The couple are first-time parents and Valentine's Day is their first anniversary.
"I intentionally planned our son's 6-month check-up on that day," Shastity Driscoll Harris said. "Later that night, I'm having dinner with my mom and my godmother."
The Mobile, AL, couple are among the thousands of military families who will spend the holiday of lovers with dozens of their closest friends - their bunkmates, commanders, fellow sailors and soldiers, or friends, grandmothers and children.
Natasha Rudolph of Pensacola, FL, whose husband Fredrick Rudolph is serving in with the Navy in Japan, said she plans to spend the day with their three children.
"The kids keep me going," she said. "I have to explain to them that 'Daddy is away, and he will return, and he is doing this for us.'"
Sometimes it's hard to deal with her husband's absence, she said, but it has its advantages.
"Right now, most of the responsibility is on me, but after his deployment our marriage will grow stronger," Natasha Rudolph said. "The key to our marriage is communication.

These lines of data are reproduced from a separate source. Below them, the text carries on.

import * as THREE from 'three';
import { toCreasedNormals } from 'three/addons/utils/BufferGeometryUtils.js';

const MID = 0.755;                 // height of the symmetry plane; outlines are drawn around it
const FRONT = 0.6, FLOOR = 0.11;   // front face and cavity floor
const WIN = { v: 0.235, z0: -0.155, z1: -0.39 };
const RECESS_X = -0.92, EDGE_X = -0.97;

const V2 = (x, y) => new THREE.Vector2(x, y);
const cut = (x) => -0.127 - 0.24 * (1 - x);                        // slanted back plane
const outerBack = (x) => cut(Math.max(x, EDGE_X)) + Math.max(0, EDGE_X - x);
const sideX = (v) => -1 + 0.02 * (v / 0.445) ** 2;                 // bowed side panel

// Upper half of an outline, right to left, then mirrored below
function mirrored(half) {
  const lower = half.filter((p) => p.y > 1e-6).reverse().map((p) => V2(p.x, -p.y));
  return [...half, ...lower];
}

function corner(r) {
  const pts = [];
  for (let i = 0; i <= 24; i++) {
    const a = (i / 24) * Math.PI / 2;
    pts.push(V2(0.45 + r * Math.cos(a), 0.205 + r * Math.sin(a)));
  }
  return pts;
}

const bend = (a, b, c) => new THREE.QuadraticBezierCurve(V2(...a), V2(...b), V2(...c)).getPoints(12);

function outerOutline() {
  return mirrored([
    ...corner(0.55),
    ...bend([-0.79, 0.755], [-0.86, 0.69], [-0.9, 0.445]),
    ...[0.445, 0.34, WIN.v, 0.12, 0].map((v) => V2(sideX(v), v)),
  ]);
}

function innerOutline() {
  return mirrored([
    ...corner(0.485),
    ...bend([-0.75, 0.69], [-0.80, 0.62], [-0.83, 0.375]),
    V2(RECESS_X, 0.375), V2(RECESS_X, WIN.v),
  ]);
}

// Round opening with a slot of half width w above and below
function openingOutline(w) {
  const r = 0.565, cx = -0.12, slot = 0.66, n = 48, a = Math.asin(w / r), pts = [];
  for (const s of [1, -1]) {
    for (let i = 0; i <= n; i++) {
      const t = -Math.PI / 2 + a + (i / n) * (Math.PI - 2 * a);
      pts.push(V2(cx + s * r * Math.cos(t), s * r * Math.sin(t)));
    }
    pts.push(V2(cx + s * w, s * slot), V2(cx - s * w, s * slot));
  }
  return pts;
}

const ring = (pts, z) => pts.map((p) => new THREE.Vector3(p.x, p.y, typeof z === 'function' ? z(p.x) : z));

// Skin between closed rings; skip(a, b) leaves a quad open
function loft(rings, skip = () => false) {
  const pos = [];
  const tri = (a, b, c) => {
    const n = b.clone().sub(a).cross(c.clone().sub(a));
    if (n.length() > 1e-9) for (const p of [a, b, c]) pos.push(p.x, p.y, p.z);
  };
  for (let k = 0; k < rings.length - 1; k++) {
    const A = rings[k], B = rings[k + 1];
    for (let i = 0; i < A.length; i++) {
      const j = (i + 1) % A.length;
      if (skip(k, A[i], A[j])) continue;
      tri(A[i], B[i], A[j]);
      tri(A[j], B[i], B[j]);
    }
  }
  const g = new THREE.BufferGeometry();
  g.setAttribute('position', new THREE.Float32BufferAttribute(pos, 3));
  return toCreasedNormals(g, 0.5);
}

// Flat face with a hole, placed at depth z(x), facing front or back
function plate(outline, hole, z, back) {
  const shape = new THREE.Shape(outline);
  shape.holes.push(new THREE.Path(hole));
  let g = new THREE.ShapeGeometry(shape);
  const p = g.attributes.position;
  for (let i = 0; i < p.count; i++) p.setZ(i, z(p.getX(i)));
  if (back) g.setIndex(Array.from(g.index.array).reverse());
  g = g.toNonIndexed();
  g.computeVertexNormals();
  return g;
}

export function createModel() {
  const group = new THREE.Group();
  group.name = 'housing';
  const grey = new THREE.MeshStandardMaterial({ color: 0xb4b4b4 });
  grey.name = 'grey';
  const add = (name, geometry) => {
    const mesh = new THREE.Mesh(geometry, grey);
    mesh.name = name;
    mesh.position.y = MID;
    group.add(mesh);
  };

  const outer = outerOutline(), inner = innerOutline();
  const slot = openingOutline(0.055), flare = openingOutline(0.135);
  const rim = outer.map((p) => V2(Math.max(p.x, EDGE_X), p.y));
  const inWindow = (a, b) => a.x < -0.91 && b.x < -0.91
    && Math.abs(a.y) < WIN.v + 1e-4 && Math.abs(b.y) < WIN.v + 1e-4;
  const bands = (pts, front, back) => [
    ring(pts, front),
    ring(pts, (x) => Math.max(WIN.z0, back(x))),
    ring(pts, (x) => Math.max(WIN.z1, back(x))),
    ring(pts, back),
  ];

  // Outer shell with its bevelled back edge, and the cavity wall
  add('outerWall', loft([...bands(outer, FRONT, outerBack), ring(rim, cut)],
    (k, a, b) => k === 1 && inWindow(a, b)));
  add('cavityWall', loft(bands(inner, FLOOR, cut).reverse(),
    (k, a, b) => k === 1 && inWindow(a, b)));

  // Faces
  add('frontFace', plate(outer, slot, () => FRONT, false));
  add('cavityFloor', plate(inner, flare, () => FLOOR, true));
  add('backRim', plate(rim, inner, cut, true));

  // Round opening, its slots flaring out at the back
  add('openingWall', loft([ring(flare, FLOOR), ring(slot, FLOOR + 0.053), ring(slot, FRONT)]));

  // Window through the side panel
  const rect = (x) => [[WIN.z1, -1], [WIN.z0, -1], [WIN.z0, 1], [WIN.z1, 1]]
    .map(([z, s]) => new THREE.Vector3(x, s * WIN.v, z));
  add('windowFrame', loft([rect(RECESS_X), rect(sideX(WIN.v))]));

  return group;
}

We believe one must trust in order to love."
Life's not much easier if you're the man who is left behind when your wife is away - especially if you have to pick up the slack with parenting and household chores.
"I didn't realize what I had until she was deployed," said Brandon Willie, whose wife, Capt. Betina Willie, was deployed from February 2007 to April 2008.
Brandon Willie said for him, the first month his wife was gone was the most hectic.
"I woke up at 5 a.m. to get ready for work and get our 2-year-old and 6-month-old ready for day care," he said. "If the routine was broken by as little as 10 minutes, it seemed as if the entire week's routine would be someway broken."
Although his wife needed some time to adjust to life back home, Brandon Willie said their marriage had grown stronger in their separation.
"She was very jumpy with fireworks and loud noises, and her frame of mind had to adjust to getting used to not being in a threatening environment," he said. "I appreciated her so much more when she came home, and I believe that made our connection stronger."
This year, the Huntsville, AL, couple and their three children will spend Valentine's Day together.
Many organizations offer help to military families who are struggling to deal with overseas deployments, especially during holidays such as Christmas and Valentine's Day.
Operation Gratitude, a volunteer-based organization that sends care packages and letters of support to U.S. service members who are deployed, teamed up with Kabloom, an online flower shop, to provide all service members a $15 discount for floral arrangements for Valentine's Day.
"We provided these discount gifts to the troops, the company otherwise would have donated the funds to Operation Gratitude for every sale, but we asked that they instead give the donation as a discount to the troops," said Carolyn Blaschek, a spokeswoman for Operation Gratitude.
On the group's website, many troops expressed their gratitude for the work they do.
"I would like to thank you not only for the package I received from Operation Gratitude, but also for all you do for each one of the dedicated men and women who serve our great nation," said Gen. Ray Odierno. "I am truly humbled by the support you, your volunteers and you generous sponsors have shown those who sacrifice so much for our country."
Fortunately, for Jeremy and Shastity Harris, the clock is ticking on their time apart. Mom and son will join her husband in Japan at the end of February.